(Collected data)
□ □ □ □ □

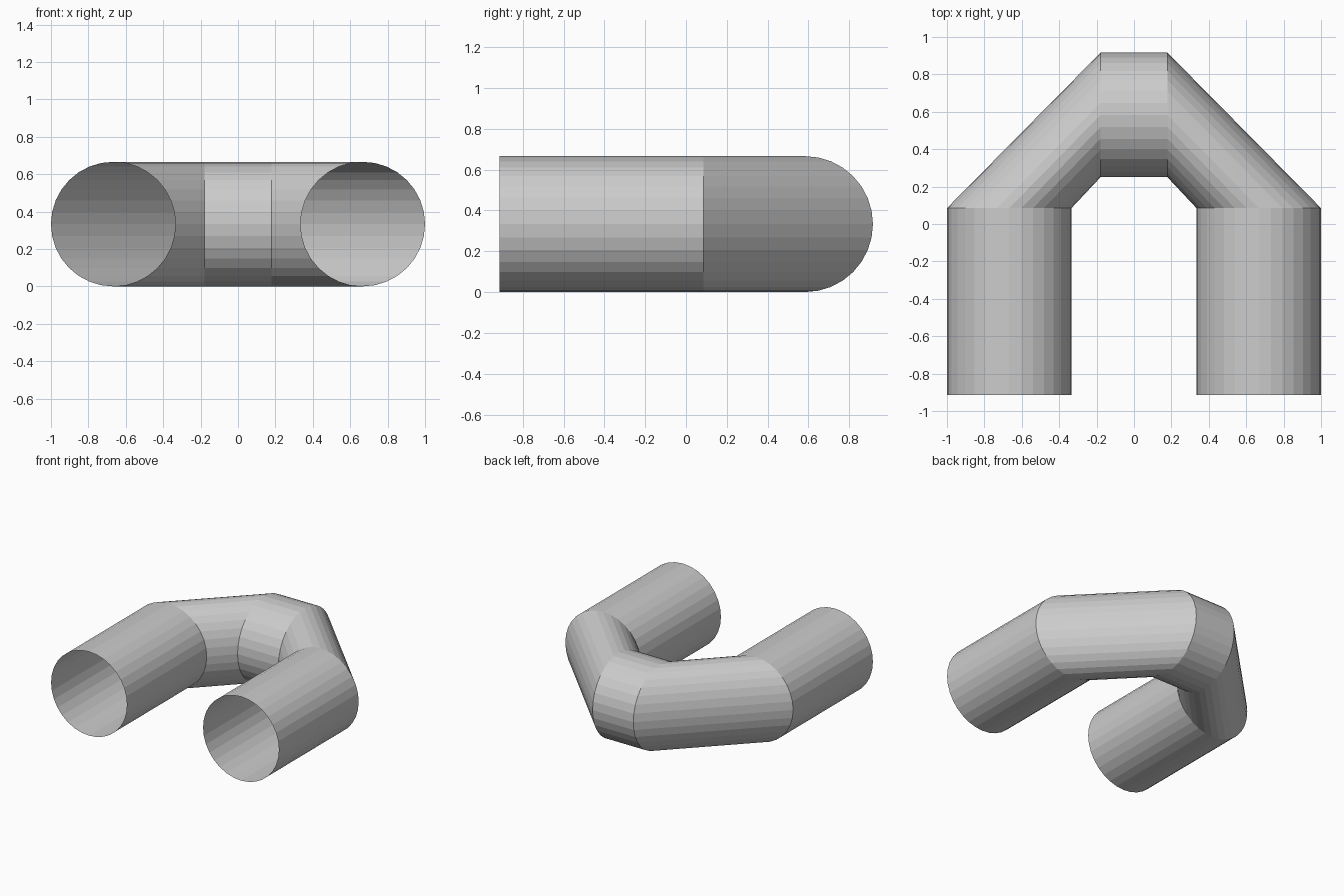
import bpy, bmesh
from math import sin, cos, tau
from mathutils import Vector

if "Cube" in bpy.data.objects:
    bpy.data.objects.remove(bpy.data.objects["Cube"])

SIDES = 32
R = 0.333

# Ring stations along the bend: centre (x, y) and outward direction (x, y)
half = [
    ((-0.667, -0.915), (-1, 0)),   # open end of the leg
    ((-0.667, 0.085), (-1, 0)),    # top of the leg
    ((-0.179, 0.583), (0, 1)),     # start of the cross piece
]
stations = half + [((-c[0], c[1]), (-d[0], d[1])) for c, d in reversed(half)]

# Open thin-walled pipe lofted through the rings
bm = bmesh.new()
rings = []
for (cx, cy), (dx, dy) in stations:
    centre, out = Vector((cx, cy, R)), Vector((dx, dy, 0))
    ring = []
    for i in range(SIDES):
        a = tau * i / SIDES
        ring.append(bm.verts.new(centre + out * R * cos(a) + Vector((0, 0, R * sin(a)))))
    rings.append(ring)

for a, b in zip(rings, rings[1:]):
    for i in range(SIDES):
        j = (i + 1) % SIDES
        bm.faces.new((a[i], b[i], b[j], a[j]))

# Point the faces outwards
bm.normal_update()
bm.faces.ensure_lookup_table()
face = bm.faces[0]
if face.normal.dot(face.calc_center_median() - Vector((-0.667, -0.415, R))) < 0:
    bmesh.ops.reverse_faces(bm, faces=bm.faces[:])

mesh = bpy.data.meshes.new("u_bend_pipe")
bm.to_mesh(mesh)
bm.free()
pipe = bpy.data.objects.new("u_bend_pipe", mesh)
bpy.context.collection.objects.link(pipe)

□ □ □ □ □

* EXERCISE GOAL *
Restate every line of the data above word for word, with the images removed.

* RESULT OF THE TASK *
import bpy, bmesh
from math import sin, cos, tau
from mathutils import Vector

if "Cube" in bpy.data.objects:
    bpy.data.objects.remove(bpy.data.objects["Cube"])

SIDES = 32
R = 0.333

# Ring stations along the bend: centre (x, y) and outward direction (x, y)
half = [
    ((-0.667, -0.915), (-1, 0)),   # open end of the leg
    ((-0.667, 0.085), (-1, 0)),    # top of the leg
    ((-0.179, 0.583), (0, 1)),     # start of the cross piece
]
stations = half + [((-c[0], c[1]), (-d[0], d[1])) for c, d in reversed(half)]

# Open thin-walled pipe lofted through the rings
bm = bmesh.new()
rings = []
for (cx, cy), (dx, dy) in stations:
    centre, out = Vector((cx, cy, R)), Vector((dx, dy, 0))
    ring = []
    for i in range(SIDES):
        a = tau * i / SIDES
        ring.append(bm.verts.new(centre + out * R * cos(a) + Vector((0, 0, R * sin(a)))))
    rings.append(ring)

for a, b in zip(rings, rings[1:]):
    for i in range(SIDES):
        j = (i + 1) % SIDES
        bm.faces.new((a[i], b[i], b[j], a[j]))

# Point the faces outwards
bm.normal_update()
bm.faces.ensure_lookup_table()
face = bm.faces[0]
if face.normal.dot(face.calc_center_median() - Vector((-0.667, -0.415, R))) < 0:
    bmesh.ops.reverse_faces(bm, faces=bm.faces[:])

mesh = bpy.data.meshes.new("u_bend_pipe")
bm.to_mesh(mesh)
bm.free()
pipe = bpy.data.objects.new("u_bend_pipe", mesh)
bpy.context.collection.objects.link(pipe)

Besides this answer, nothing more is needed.